A prominent Pennsylvania pollster says he’s aware of the “Silent Trumper” theory—the notion that many Trump supporters are reluctant to reveal their true feelings, particularly to pollsters. But he doubts the group is large enough to significantly sway the current polls, or the poll that concludes on Election Day.

“The reality is, as much as it is an appealing theory and one that you could understand and maybe there are some people who are reticent, that number [of people] is not that big,” said Christopher Borick, professor of political science at Muhlenberg College and director of the college’s institute of public opinion, which does political polling.

President Trump has promoted the idea often, with tweets like this one from June in which he said, “THE SILENT MAJORITY IS STRONGER THAN EVER!!!”

Borick argues the polls across the country were largely accurate in 2016 but could never have been so precise as to pinpoint the 77,000 voters across three states—including about 44,000 in Pennsylvania—that would ultimately tilt the Electoral College to Donald Trump.

He says polls in Pennsylvania were essentially off by only 2 points, and Trump won Pennsylvania by less than one percent.

“That [difference in the polling versus outcome] seems largely the product of not weighting educational attainment in that race as one of the weight variables, that there really were some changes in educational impacts—college educated voters versus non-college educated—in turnout.

“And if you made those adjustments, if you went back and adjusted for those, you would see that the polls would be pretty accurate, very accurate. And so, if those changes matter…it really undermines the idea that a lot of people weren’t telling us in 2016 who they wanted to vote for.”

Borick comments came during an episode of the Delaware Valley Journal podcast. His insights highlight the “art” side of polling as opposed to the science. Pollsters use turnout data from previous elections and other inputs to estimate and weigh which portions of the population will actually vote on Election Day.

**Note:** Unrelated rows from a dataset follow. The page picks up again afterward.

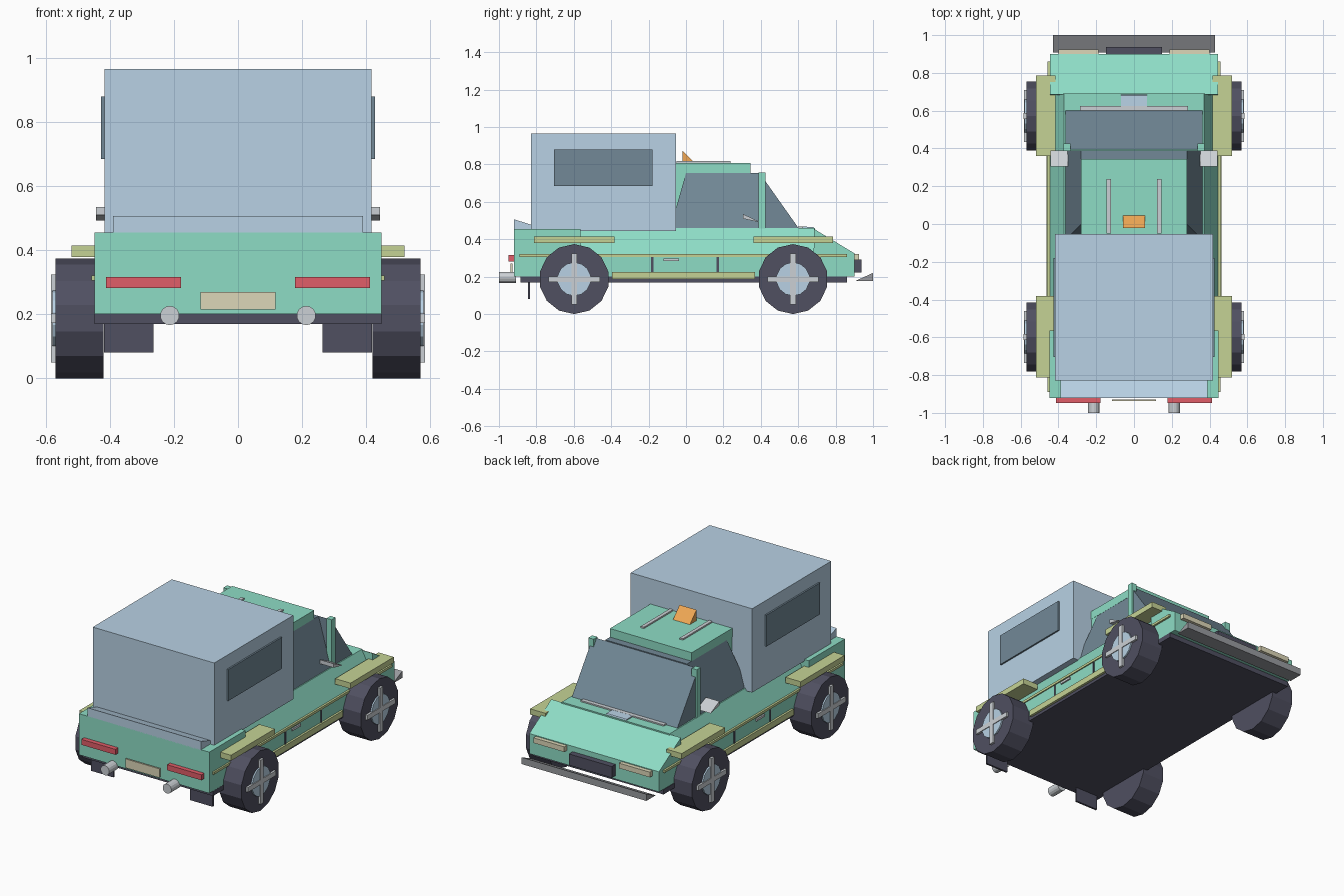
import bpy, bmesh, math
from mathutils import Matrix

if "Cube" in bpy.data.objects:
    bpy.data.objects.remove(bpy.data.objects["Cube"])

def mat(name, r, g, b):
    m = bpy.data.materials.new(name)
    m.diffuse_color = (r, g, b, 1)
    m.use_nodes = True
    m.node_tree.nodes["Principled BSDF"].inputs["Base Color"].default_value = m.diffuse_color
    return m

GREEN = mat("mint", 0.27, 0.72, 0.56)
BLUE = mat("pale_blue", 0.48, 0.64, 0.78)
GLASS = mat("glass", 0.17, 0.25, 0.31)
DARK = mat("rubber", 0.08, 0.08, 0.12)
OLIVE = mat("olive", 0.56, 0.65, 0.30)
RED = mat("red", 0.75, 0.11, 0.14)
ORANGE = mat("orange", 0.87, 0.39, 0.09)
CREAM = mat("cream", 0.72, 0.68, 0.48)
SILVER = mat("silver", 0.60, 0.63, 0.66)
STEEL = mat("steel", 0.32, 0.33, 0.35)

def finish(name, bm, material):
    bmesh.ops.recalc_face_normals(bm, faces=bm.faces)
    me = bpy.data.meshes.new(name)
    bm.to_mesh(me)
    bm.free()
    me.materials.append(material)
    ob = bpy.data.objects.new(name, me)
    bpy.context.collection.objects.link(ob)
    return ob

def prism(name, profile, a, b, material, axis="x"):
    """Extrude a (y,z) profile along x, or an (x,z) profile along y."""
    bm = bmesh.new()
    rings = []
    for d in (a, b):
        rings.append([bm.verts.new((d, p, q) if axis == "x" else (p, d, q)) for p, q in profile])
    n = len(profile)
    for r in rings:
        bm.faces.new(r)
    for i in range(n):
        j = (i + 1) % n
        bm.faces.new((rings[0][i], rings[0][j], rings[1][j], rings[1][i]))
    return finish(name, bm, material)

def box(name, x, y, z, material):
    return prism(name, [(y[0], z[0]), (y[1], z[0]), (y[1], z[1]), (y[0], z[1])], x[0], x[1], material)

def cylinder(name, center, r, depth, sides, material, axis="x"):
    bm = bmesh.new()
    bmesh.ops.create_cone(bm, cap_ends=True, segments=sides, radius1=r, radius2=r, depth=depth)
    turn = Matrix.Rotation(math.pi / 2, 4, "Y" if axis == "x" else "X")
    # a vertex of the ring points straight down
    spin = Matrix.Identity(4) if axis == "y" else Matrix.Rotation(
        math.pi / 2 if sides % 4 == 0 else 0, 4, "X")
    bmesh.ops.transform(bm, verts=bm.verts, matrix=Matrix.Translation(center) @ spin @ turn)
    if axis == "x":
        c = center
        top = max(v.co.z for v in bm.verts) - c[2]
        if top < r * 0.999:
            bmesh.ops.rotate(bm, verts=bm.verts, cent=c, matrix=Matrix.Rotation(math.pi / sides, 3, "X"))
    return finish(name, bm, material)

def mirror(ob):
    m = ob.modifiers.new("mirror", "MIRROR")
    m.use_axis[0] = True
    return ob

# Lower body: sloping shoulders, boxy tail, wedge bonnet
prism("body_middle", [(-0.45, 0.2), (0.45, 0.2), (0.45, 0.31), (0.37, 0.46), (-0.37, 0.46), (-0.45, 0.31)],
      -0.57, 0.69, GREEN, "y")
box("body_tail", (-0.447, 0.447), (-0.92, -0.565), (0.2, 0.455), GREEN)
prism("bonnet", [(0.68, 0.2), (0.9, 0.2), (0.9, 0.325), (0.685, 0.455)], -0.445, 0.445, GREEN)
box("chassis", (-0.448, 0.448), (-0.885, 0.86), (0.17, 0.2), DARK)
prism("bonnet_scoop", [(0.6, 0.455), (0.6, 0.468), (0.68, 0.466), (0.69, 0.455)], -0.07, 0.07, BLUE)
box("wiper_strip", (-0.285, 0.285), (0.6, 0.625), (0.455, 0.468), SILVER)

# Cab: tapered glass, windscreen wedge, pillars and roof
glass = prism("cab_glass", [(-0.085, 0.455), (0.39, 0.455), (0.39, 0.755), (0.0, 0.755)], -0.365, 0.365, GLASS)
for v in glass.data.vertices:
    if v.co.z > 0.7:
        v.co.x *= 0.28 / 0.365
prism("windscreen", [(0.395, 0.455), (0.605, 0.455), (0.395, 0.752)], -0.362, 0.362, GLASS)
mirror(box("windscreen_post", (0.337, 0.372), (0.387, 0.425), (0.455, 0.757), GREEN))
box("rear_cab_wall", (-0.28, 0.28), (-0.08, 0.0), (0.455, 0.76), GREEN)
box("roof", (-0.281, 0.281), (-0.08, 0.345), (0.755, 0.808), GREEN)
mirror(box("roof_rail", (0.123, 0.145), (-0.05, 0.237), (0.808, 0.817), SILVER))
prism("beacon", [(-0.02, 0.808), (0.045, 0.808), (-0.02, 0.875)], -0.058, 0.058, ORANGE)
mirror(prism("door_mirror", [(0.305, 0.535), (0.305, 0.51), (0.39, 0.492), (0.385, 0.497)], 0.35, 0.443, SILVER))

# Cargo box with side windows and tail ledge
box("cargo_box", (-0.417, 0.417), (-0.828, -0.053), (0.445, 0.965), BLUE)
mirror(box("cargo_window", (0.41, 0.427), (-0.705, -0.18), (0.685, 0.88), GLASS))
prism("tail_ledge", [(-0.92, 0.45), (-0.82, 0.45), (-0.82, 0.475), (-0.92, 0.507)], -0.39, 0.39, BLUE)

# Side trim
mirror(box("side_strip", (0.44, 0.457), (-0.89, 0.86), (0.306, 0.321), OLIVE))
mirror(box("sill", (0.41, 0.463), (-0.395, 0.37), (0.188, 0.225), OLIVE))
for y in (-0.18, 0.17):
    mirror(box("door_gap", (0.44, 0.454), (y - 0.006, y + 0.006), (0.225, 0.305), DARK))
mirror(box("door_handle", (0.44, 0.459), (-0.12, -0.038), (0.283, 0.297), SILVER))

# Wheels and fenders
for end, y, f0, f1 in (("front", 0.572, 0.36, 0.785), ("rear", -0.598, -0.812, -0.382)):
    z = 0.187
    mirror(cylinder(end + "_tyre", (0.495, y, z), 0.187, 0.15, 14, DARK))
    mirror(cylinder(end + "_hub", (0.56, y, z), 0.09, 0.038, 14, BLUE))
    mirror(box(end + "_spoke_upright", (0.565, 0.584), (y - 0.015, y + 0.015), (z - 0.137, z + 0.137), SILVER))
    mirror(box(end + "_spoke_level", (0.565, 0.5835), (y - 0.137, y + 0.137), (z - 0.015, z + 0.015), SILVER))
    mirror(box(end + "_fender", (0.415, 0.52), (f0, f1), (0.379, 0.414), OLIVE))

# Nose fittings
prism("nose_bumper", [(0.908, 0.178), (1.0, 0.178), (1.0, 0.22)], -0.428, 0.428, STEEL)
mirror(box("headlight", (0.188, 0.4), (0.89, 0.925), (0.288, 0.32), CREAM))
box("grille", (-0.147, 0.147), (0.89, 0.937), (0.222, 0.292), DARK)

# Tail fittings
mirror(box("tail_light", (0.178, 0.412), (-0.948, -0.91), (0.282, 0.316), RED))
box("number_plate", (-0.117, 0.117), (-0.938, -0.928), (0.215, 0.27), CREAM)
mirror(cylinder("exhaust", (0.213, -0.955, 0.196), 0.03, 0.09, 14, SILVER, "y"))
mirror(box("mud_flap", (0.263, 0.418), (-0.845, -0.833), (0.08, 0.19), DARK))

For example, suppose you poll 500 people in a state evenly split between Republicans and Democrats. If the poll talks to 250 Democrats and 250 Republicans, and all of them say they will vote for their party’s nominee, the poll would predict a 50-50 tie. But if Democrats are more motivated, and more Democrats actually vote, the results would obviously show a Democratic win, even though the poll correctly gauged the opinion of the 500 people surveyed.

Polls must not only correctly count public opinion, they must also estimate which groups of people are most likely to actually cast a ballot.

The “Silent Trumpers” theory, which some are calling SMAGA, has appeal to both sides of the political aisle.

Republicans, including President Trump, embrace the theory arguing that the president’s deficit to Biden in current polling doesn’t matter much because the SMAGA contingent is underrepresented.

Democrats, on the other hand, are using the theory to motivate their base, cautioning them against complacency.

“Michael Slepian, a Columbia University professor who has studied ‘hidden’ Trump voters, said many kept their preference secret in 2016 to avoid ‘reputational damage’ or heated arguments,”The Washington Post reported in July. “Since Trump is now the president, it may be ‘less risque’ for his supporters to publicly declare their allegiance, he said.”

Borick also said 2020 polls are showing fewer undecideds. That group broke heavily for Trump in 2016 in the last days of the campaign, including in Pennsylvania.

The most recent survey from Muhlenberg was performed in conjunction with The Morning Call and showed Biden with a +4 advantage. The polling was done in the week prior to the Democratic National Convention.

The Pennsylvania polling average from RealClearPolitics shows Biden with a four-point lead also. That average includes six different polls all conducted in August, and in which all but one showed Biden leading Trump. A poll from Rasmussen Reports showed a tie.